● **What is expected**
With the string "bmesh" as the filter, copy each matching line from the records.

● **Information provided**
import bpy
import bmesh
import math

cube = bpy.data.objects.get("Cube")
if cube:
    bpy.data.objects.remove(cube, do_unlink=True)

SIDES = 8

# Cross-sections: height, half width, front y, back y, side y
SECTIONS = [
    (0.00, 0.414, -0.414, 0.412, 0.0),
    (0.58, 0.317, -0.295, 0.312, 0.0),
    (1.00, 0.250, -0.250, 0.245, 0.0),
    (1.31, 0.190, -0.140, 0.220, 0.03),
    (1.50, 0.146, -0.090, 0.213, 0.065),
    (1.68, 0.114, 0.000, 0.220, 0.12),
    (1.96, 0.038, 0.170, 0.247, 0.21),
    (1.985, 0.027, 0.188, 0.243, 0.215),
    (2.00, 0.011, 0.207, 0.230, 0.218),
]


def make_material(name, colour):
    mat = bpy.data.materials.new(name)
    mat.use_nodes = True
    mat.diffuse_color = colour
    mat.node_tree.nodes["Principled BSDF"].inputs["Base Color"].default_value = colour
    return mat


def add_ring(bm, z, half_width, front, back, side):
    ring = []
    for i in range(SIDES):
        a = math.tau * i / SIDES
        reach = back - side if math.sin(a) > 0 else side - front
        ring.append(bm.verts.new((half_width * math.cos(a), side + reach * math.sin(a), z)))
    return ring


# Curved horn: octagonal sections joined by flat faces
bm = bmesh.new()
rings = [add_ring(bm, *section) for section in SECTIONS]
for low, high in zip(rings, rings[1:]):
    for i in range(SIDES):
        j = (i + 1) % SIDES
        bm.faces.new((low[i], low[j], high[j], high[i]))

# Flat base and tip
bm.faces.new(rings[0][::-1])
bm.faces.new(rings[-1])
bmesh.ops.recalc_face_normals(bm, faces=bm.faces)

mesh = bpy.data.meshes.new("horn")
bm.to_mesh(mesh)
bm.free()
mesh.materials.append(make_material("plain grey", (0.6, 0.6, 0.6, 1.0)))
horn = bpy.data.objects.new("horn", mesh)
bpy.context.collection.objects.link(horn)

==

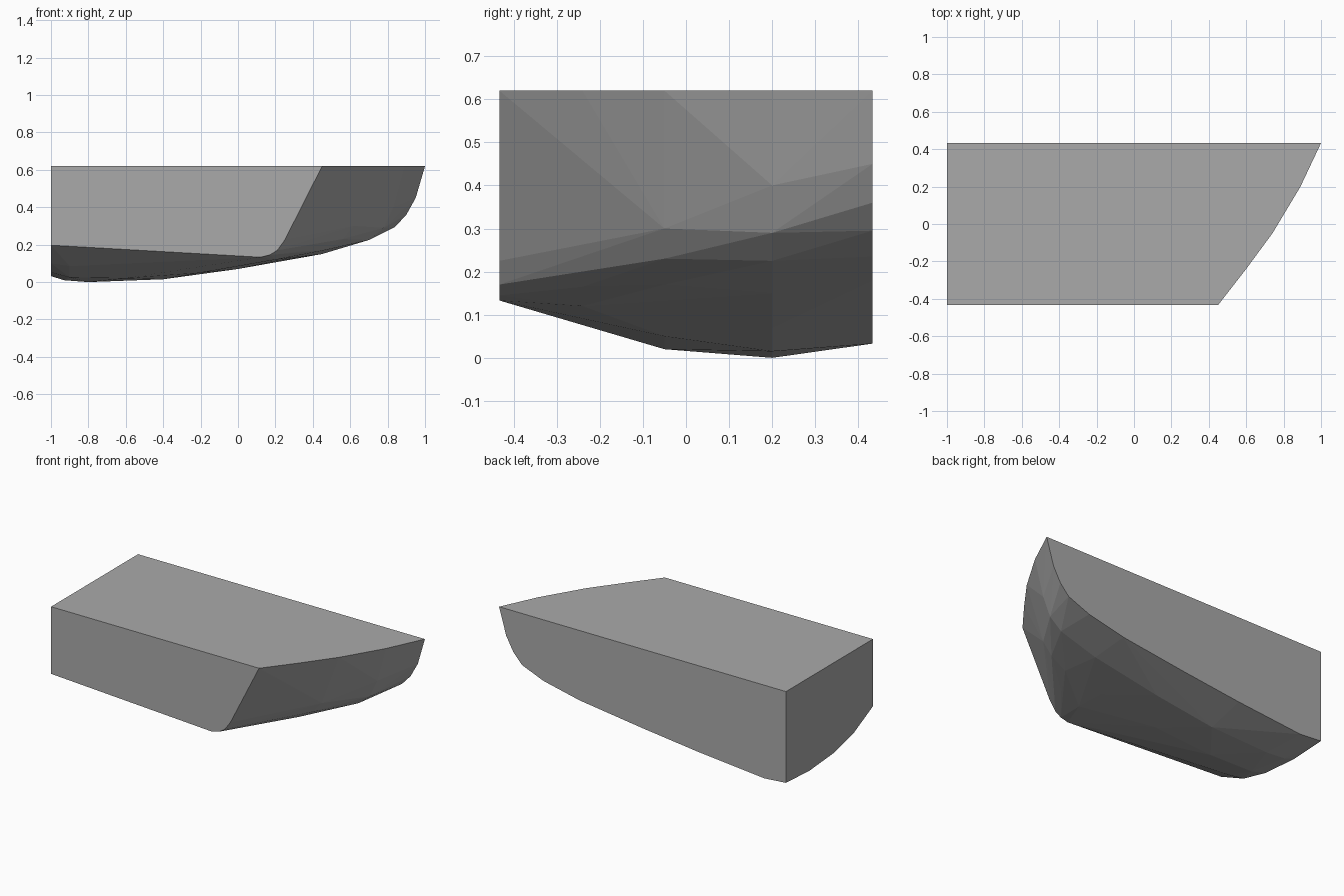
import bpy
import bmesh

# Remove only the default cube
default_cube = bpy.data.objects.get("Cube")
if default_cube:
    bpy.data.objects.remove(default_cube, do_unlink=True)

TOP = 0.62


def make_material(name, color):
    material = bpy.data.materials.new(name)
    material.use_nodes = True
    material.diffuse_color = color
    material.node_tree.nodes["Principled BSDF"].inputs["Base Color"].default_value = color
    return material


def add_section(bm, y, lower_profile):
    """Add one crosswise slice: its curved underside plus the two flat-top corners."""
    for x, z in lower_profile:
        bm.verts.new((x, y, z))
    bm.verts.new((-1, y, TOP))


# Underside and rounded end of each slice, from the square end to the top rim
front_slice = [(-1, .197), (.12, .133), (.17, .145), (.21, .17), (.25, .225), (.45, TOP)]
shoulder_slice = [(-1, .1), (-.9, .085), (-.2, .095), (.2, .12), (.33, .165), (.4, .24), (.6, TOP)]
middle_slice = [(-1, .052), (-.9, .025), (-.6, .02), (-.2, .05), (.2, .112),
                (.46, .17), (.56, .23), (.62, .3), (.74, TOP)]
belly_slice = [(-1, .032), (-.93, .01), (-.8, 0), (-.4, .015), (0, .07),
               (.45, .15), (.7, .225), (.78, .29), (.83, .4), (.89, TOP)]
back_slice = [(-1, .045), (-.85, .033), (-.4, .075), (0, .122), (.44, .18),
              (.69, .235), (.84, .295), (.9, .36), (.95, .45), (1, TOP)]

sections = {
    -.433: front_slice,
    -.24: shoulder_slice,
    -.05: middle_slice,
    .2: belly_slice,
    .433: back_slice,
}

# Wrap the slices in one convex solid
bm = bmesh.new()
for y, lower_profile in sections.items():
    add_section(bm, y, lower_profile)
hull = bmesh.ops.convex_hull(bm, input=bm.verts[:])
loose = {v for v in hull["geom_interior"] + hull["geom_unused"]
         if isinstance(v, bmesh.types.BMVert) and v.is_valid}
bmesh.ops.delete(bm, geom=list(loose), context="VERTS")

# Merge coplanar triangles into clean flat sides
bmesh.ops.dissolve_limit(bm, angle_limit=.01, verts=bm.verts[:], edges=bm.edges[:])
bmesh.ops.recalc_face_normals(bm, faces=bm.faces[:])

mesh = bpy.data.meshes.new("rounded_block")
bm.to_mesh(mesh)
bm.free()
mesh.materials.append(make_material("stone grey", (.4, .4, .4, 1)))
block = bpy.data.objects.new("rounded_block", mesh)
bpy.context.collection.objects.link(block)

● **Written solution**
import bmesh
bm = bmesh.new()
bmesh.ops.recalc_face_normals(bm, faces=bm.faces)
import bmesh
bm = bmesh.new()
hull = bmesh.ops.convex_hull(bm, input=bm.verts[:])
         if isinstance(v, bmesh.types.BMVert) and v.is_valid}
bmesh.ops.delete(bm, geom=list(loose), context="VERTS")
bmesh.ops.dissolve_limit(bm, angle_limit=.01, verts=bm.verts[:], edges=bm.edges[:])
bmesh.ops.recalc_face_normals(bm, faces=bm.faces[:])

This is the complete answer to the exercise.